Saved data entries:
::::::::::
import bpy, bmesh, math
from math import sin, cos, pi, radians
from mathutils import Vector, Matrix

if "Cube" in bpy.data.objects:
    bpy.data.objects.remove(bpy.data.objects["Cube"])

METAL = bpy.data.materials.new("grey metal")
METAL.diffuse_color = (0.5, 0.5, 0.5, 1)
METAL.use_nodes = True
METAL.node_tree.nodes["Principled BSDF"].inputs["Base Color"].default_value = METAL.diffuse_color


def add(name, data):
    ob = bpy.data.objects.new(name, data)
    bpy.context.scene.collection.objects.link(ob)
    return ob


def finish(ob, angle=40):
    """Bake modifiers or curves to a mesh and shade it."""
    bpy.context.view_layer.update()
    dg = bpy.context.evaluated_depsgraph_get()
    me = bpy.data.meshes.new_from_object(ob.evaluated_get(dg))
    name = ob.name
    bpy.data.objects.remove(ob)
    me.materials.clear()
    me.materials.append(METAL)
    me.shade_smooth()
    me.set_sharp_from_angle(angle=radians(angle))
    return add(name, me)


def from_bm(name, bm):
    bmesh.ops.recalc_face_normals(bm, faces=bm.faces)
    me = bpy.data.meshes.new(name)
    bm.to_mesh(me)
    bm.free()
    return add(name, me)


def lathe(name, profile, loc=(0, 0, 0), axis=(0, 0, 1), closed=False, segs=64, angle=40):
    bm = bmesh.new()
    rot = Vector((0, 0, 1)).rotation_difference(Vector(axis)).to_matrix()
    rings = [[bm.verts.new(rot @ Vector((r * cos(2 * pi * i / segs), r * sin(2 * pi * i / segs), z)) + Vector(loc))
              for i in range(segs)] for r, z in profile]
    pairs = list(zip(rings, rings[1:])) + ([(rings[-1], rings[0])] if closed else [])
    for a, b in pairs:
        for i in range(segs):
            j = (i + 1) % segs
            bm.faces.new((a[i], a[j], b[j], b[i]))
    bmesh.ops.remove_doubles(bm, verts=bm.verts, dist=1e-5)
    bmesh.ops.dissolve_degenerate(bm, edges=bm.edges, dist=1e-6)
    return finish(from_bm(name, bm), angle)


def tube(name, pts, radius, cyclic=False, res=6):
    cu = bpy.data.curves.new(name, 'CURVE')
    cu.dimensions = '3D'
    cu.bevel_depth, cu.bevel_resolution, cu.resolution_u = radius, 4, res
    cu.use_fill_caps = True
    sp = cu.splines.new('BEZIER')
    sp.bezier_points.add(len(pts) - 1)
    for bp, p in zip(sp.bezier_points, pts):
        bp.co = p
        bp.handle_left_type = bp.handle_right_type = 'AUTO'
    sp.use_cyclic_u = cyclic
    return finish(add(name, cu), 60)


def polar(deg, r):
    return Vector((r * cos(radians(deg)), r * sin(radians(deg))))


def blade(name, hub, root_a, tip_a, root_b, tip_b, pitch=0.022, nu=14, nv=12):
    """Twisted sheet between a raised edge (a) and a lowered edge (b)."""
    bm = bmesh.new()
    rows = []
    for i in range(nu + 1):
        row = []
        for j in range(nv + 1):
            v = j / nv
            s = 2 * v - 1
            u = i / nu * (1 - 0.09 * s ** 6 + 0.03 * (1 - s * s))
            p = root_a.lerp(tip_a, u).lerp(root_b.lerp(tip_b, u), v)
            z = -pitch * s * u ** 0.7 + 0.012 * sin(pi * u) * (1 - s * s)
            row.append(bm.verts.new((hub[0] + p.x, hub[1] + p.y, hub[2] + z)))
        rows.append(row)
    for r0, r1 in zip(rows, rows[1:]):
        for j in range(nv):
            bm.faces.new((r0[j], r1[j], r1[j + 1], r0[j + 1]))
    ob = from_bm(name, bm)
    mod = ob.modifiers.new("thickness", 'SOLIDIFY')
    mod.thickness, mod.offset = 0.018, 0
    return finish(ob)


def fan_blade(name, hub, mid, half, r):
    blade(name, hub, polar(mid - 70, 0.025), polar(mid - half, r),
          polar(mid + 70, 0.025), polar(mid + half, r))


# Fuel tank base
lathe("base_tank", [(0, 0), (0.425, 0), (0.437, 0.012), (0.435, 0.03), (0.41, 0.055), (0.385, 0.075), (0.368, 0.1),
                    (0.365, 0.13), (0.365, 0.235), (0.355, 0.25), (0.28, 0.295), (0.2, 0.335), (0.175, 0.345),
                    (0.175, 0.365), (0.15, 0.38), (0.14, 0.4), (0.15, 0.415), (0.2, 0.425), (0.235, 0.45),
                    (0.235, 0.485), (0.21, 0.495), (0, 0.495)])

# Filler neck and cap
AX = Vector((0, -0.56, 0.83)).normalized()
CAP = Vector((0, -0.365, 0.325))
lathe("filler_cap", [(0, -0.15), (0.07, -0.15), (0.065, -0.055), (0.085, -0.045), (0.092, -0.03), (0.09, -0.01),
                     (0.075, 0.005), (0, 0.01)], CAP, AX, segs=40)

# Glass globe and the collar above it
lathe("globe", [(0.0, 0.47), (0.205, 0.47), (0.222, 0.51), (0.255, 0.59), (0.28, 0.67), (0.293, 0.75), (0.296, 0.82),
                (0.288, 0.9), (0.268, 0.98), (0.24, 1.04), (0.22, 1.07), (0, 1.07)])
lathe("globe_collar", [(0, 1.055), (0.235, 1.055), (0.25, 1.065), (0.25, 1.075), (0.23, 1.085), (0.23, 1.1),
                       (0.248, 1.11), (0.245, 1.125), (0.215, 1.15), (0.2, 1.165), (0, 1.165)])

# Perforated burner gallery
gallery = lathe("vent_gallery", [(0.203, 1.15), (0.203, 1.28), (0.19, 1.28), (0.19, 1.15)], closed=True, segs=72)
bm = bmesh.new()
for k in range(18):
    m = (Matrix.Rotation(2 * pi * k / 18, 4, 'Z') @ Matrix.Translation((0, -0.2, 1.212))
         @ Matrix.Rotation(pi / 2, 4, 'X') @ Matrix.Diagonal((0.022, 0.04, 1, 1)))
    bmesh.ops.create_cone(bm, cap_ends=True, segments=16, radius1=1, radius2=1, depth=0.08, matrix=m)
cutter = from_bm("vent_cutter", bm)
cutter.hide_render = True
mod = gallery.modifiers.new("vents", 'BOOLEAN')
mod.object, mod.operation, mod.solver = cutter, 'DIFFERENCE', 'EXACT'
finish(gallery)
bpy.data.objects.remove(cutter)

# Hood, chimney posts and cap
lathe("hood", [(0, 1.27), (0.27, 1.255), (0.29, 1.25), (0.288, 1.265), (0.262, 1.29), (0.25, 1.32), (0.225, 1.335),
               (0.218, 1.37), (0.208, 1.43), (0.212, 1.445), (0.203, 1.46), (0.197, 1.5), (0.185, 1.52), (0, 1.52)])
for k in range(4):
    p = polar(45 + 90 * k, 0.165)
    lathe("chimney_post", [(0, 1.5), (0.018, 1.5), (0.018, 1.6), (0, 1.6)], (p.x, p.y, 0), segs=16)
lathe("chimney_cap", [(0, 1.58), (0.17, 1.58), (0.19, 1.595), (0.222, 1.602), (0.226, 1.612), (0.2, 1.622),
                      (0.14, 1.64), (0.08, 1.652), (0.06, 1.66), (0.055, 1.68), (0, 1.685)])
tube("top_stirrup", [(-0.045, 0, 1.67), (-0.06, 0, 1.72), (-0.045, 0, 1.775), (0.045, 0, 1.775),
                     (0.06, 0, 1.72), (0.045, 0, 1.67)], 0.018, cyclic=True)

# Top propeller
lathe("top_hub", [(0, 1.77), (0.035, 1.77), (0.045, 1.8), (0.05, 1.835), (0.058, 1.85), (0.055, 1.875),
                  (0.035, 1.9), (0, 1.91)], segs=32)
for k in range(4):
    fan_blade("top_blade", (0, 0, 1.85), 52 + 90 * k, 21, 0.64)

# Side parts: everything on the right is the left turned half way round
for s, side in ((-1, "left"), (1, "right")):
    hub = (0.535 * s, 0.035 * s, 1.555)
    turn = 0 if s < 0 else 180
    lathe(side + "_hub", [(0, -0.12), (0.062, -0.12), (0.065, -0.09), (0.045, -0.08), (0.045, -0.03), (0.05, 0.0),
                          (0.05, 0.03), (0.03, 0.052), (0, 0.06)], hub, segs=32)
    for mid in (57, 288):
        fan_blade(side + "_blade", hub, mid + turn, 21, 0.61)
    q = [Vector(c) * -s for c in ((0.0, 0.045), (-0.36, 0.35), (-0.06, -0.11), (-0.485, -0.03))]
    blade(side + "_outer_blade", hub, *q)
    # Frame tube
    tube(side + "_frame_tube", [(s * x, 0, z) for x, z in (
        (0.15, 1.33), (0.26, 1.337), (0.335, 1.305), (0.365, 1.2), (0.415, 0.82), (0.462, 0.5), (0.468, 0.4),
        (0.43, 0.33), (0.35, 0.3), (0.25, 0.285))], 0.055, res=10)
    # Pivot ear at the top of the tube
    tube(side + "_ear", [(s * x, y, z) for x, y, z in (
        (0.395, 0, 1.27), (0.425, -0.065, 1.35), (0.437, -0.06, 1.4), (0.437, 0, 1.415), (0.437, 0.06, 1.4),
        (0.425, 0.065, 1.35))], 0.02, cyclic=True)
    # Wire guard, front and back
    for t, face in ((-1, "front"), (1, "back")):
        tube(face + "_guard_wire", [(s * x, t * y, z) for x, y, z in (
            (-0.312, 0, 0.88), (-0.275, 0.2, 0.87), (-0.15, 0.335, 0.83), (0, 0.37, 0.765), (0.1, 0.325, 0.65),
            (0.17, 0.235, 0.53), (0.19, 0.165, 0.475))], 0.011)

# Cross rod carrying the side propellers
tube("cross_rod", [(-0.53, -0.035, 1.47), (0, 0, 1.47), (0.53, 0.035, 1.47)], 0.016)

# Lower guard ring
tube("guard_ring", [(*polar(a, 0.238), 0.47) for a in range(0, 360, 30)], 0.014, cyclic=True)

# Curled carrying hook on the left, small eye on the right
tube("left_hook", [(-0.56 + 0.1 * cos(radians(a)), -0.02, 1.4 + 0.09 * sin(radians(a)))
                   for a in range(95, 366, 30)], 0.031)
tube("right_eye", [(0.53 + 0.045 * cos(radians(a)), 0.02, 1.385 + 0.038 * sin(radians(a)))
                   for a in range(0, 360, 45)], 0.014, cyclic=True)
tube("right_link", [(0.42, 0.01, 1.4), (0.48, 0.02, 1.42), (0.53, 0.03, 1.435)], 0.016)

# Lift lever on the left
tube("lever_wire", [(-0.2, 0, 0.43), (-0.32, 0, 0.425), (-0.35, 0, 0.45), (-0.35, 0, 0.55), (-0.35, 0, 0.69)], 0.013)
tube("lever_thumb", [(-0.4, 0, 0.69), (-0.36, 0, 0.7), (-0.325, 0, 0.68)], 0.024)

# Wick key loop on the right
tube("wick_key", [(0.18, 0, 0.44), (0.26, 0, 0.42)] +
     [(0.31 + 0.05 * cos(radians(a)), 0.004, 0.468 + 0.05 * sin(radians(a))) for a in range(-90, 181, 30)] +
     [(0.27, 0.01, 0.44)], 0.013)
::::::::::
**YOUR ASSIGNMENT**. Repeat word for word the lines above that run from the line containing "from mathutils import Vector, Matrix" through the line containing "dg = bpy.context.evaluated_depsgraph_get()", both ends included, and nothing else.

**SOLUTION TO THIS TASK**.
from mathutils import Vector, Matrix

if "Cube" in bpy.data.objects:
    bpy.data.objects.remove(bpy.data.objects["Cube"])

METAL = bpy.data.materials.new("grey metal")
METAL.diffuse_color = (0.5, 0.5, 0.5, 1)
METAL.use_nodes = True
METAL.node_tree.nodes["Principled BSDF"].inputs["Base Color"].default_value = METAL.diffuse_color


def add(name, data):
    ob = bpy.data.objects.new(name, data)
    bpy.context.scene.collection.objects.link(ob)
    return ob


def finish(ob, angle=40):
    """Bake modifiers or curves to a mesh and shade it."""
    bpy.context.view_layer.update()
    dg = bpy.context.evaluated_depsgraph_get()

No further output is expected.